I used the Hydrus color straight from the bottle, no dilution, and under the neon light at my drawing table it tends to look closer to Maroon, or if you’re feeling hungry, grape jam color.

Under an incandescent bulb or natural light, the red tone comes out more. In all, it has a nice old-fashioned feel, and the color went on easily without any streaking, so it worked quite well.

I followed my usual practice of painting them in batches of 50, which took about an hour and a half, a good thing to work on in the evening, or when I had a break from regular lettering work. By the end of Memorial Day Weekend I had the prints painted and signed by me, so in early June they went out to Bill for his signatures. it took Bill a few weeks to find time to sign them and send them back, but at last the print is complete and in my hands. Here’s the result:

A few days ago I announced the print on my blog, putting the image there for the first time, and in less than an hour readers had pointed out two errors in the text that both Bill and I missed (and I read it dozens of times!) In the seventh line, the fencing term “repost” should be spelled “riposte,” and in the eleventh line “it’s” should be “its,” no apostrophe. I thought about scrapping this print run and doing a new one, but finally decided not to. The expense of buying more paper and the time needed to print and paint them, as well as the shipping cost to send them to Bill again for his signatures, and more waiting until he found time to sign them would mean the print would probably not go on sale until September or later. I felt it would be better to acknowledge our errors, put up with the embarrassment, and move ahead, and Bill was okay with that.

Despite the mistakes, Bill and I are happy with our new work, hope you like it, too. Information about ordering can be found, along with lots more about my other prints, on my SIGNED PRINTS page, or on my BUY STUFF page. If you missed part 1 of this article it’s HERE.

4 thoughts on “Creating F THE ENCHANTED LETTER Part 2

  1. Cindy McShane

    I have to say that I think the mistakes are part of the charm of this run, and I can’t wait to see the print in person.

  2. Eric Gimlin

    Some of the artwork reminds me of some of Tolkien’s illustrations, most specifically the mountain path reminds me of the cover to the Hobbit. Another very appropriate association with the poem, of course!

  3. Susan

    another beautifully-executed print, as are they all. Nice to see your own artwork, as well as your always-phenomenal calligraphy.
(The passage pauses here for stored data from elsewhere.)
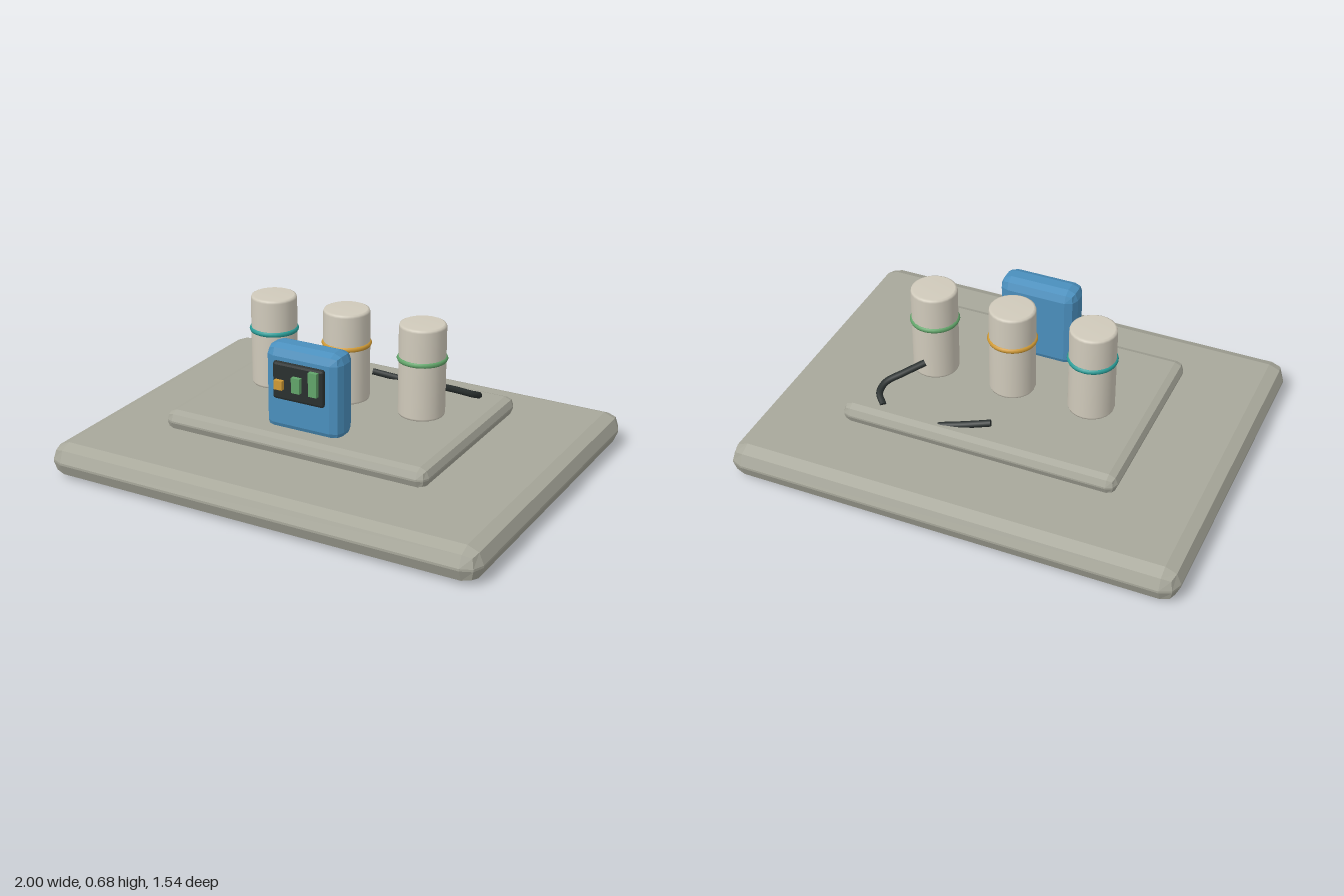
import * as THREE from 'three';

const mat = (name, color) => {
  const m = new THREE.MeshStandardMaterial({ color });
  m.name = name;
  return m;
};

// Box with edges rounded in two flat facets
function softBox(w, h, d, r) {
  const g = new THREE.BoxGeometry(1, 1, 1, 3, 3, 3);
  const p = g.attributes.position;
  const inner = [w / 2 - r, h / 2 - r, d / 2 - r];
  const v = new THREE.Vector3();
  for (let i = 0; i < p.count; i++) {
    const c = [p.getX(i), p.getY(i), p.getZ(i)];
    v.fromArray(c.map((t) => (Math.abs(t) > 0.4 ? Math.sign(t) : 0))).normalize().multiplyScalar(r);
    p.setXYZ(i, ...c.map((t, k) => Math.sign(t) * inner[k] + v.getComponent(k)));
  }
  const flat = g.toNonIndexed();
  flat.computeVertexNormals();
  return flat;
}

export function createModel() {
  const model = new THREE.Group();
  model.name = 'device';
  const stone = mat('warm grey', 0xa8a89b);
  const cream = mat('cream', 0xd0cabb);
  const blue = mat('blue', 0x4a8fbd);
  const dark = mat('charcoal', 0x2a302f);
  const green = mat('green', 0x62a56a);
  const teal = mat('teal', 0x2a9d98);
  const amber = mat('amber', 0xd09a35);

  const add = (name, geo, material, x = 0, y = 0, z = 0) => {
    const m = new THREE.Mesh(geo, material);
    m.name = name;
    m.position.set(x, y, z);
    model.add(m);
    return m;
  };

  // Stacked slabs
  add('base', softBox(2, 0.15, 1.545, 0.07), stone, 0, 0.075, 0);
  add('deck', softBox(1.24, 0.088, 0.89, 0.04), stone, 0, 0.219, 0);

  // Three canisters with coloured bands
  const profile = [[0, -0.203], [0.088, -0.203], [0.097, -0.199], [0.1, -0.19],
    [0.1, 0.19], [0.097, 0.199], [0.088, 0.203], [0, 0.203]].map(([x, y]) => new THREE.Vector2(x, y));
  const canister = new THREE.LatheGeometry(profile, 24);
  const band = new THREE.TorusGeometry(0.095, 0.0125, 8, 32).rotateX(Math.PI / 2);
  [[-0.36, teal], [0, amber], [0.36, green]].forEach(([x, colour]) => {
    add('canister', canister, cream, x, 0.48, -0.04);
    add('canisterBand', band, colour, x, 0.53, -0.04);
  });

  // Control unit with screen and level bars
  add('controlUnit', softBox(0.355, 0.387, 0.138, 0.045), blue, 0, 0.4285, 0.276);
  add('screen', softBox(0.24, 0.166, 0.026, 0.012), dark, 0, 0.482, 0.359);
  [[-0.083, 0.04, amber], [0, 0.066, green], [0.08, 0.104, green]].forEach(([x, h, colour]) =>
    add('levelBar', new THREE.BoxGeometry(0.039, h, 0.022), colour, x, 0.45 + h / 2, 0.38));

  // Cables, closed with end discs
  const cable = (name, pts) => {
    const curve = new THREE.CatmullRomCurve3(pts.map((a) => new THREE.Vector3(...a)));
    add(name, new THREE.TubeGeometry(curve, 20, 0.015, 8), dark);
    [0, 1].forEach((t) => {
      const p = curve.getPoint(t);
      const out = curve.getTangent(t).multiplyScalar(t ? 1 : -1);
      const cap = add(name + 'End', new THREE.CircleGeometry(0.015, 8), dark, p.x, p.y, p.z);
      cap.lookAt(p.clone().add(out));
    });
  };
  cable('curvedCable', [[0.36, 0.365, -0.15], [0.43, 0.335, -0.215], [0.49, 0.305, -0.27],
    [0.495, 0.283, -0.32], [0.455, 0.262, -0.365]]);
  cable('shortCable', [[-0.025, 0.288, -0.325], [0.08, 0.268, -0.355], [0.19, 0.25, -0.385]]);

  return model;
}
Leave a Reply

Your email address will not be published. Required fields are marked *

This site uses Akismet to reduce spam. Learn how your comment data is processed.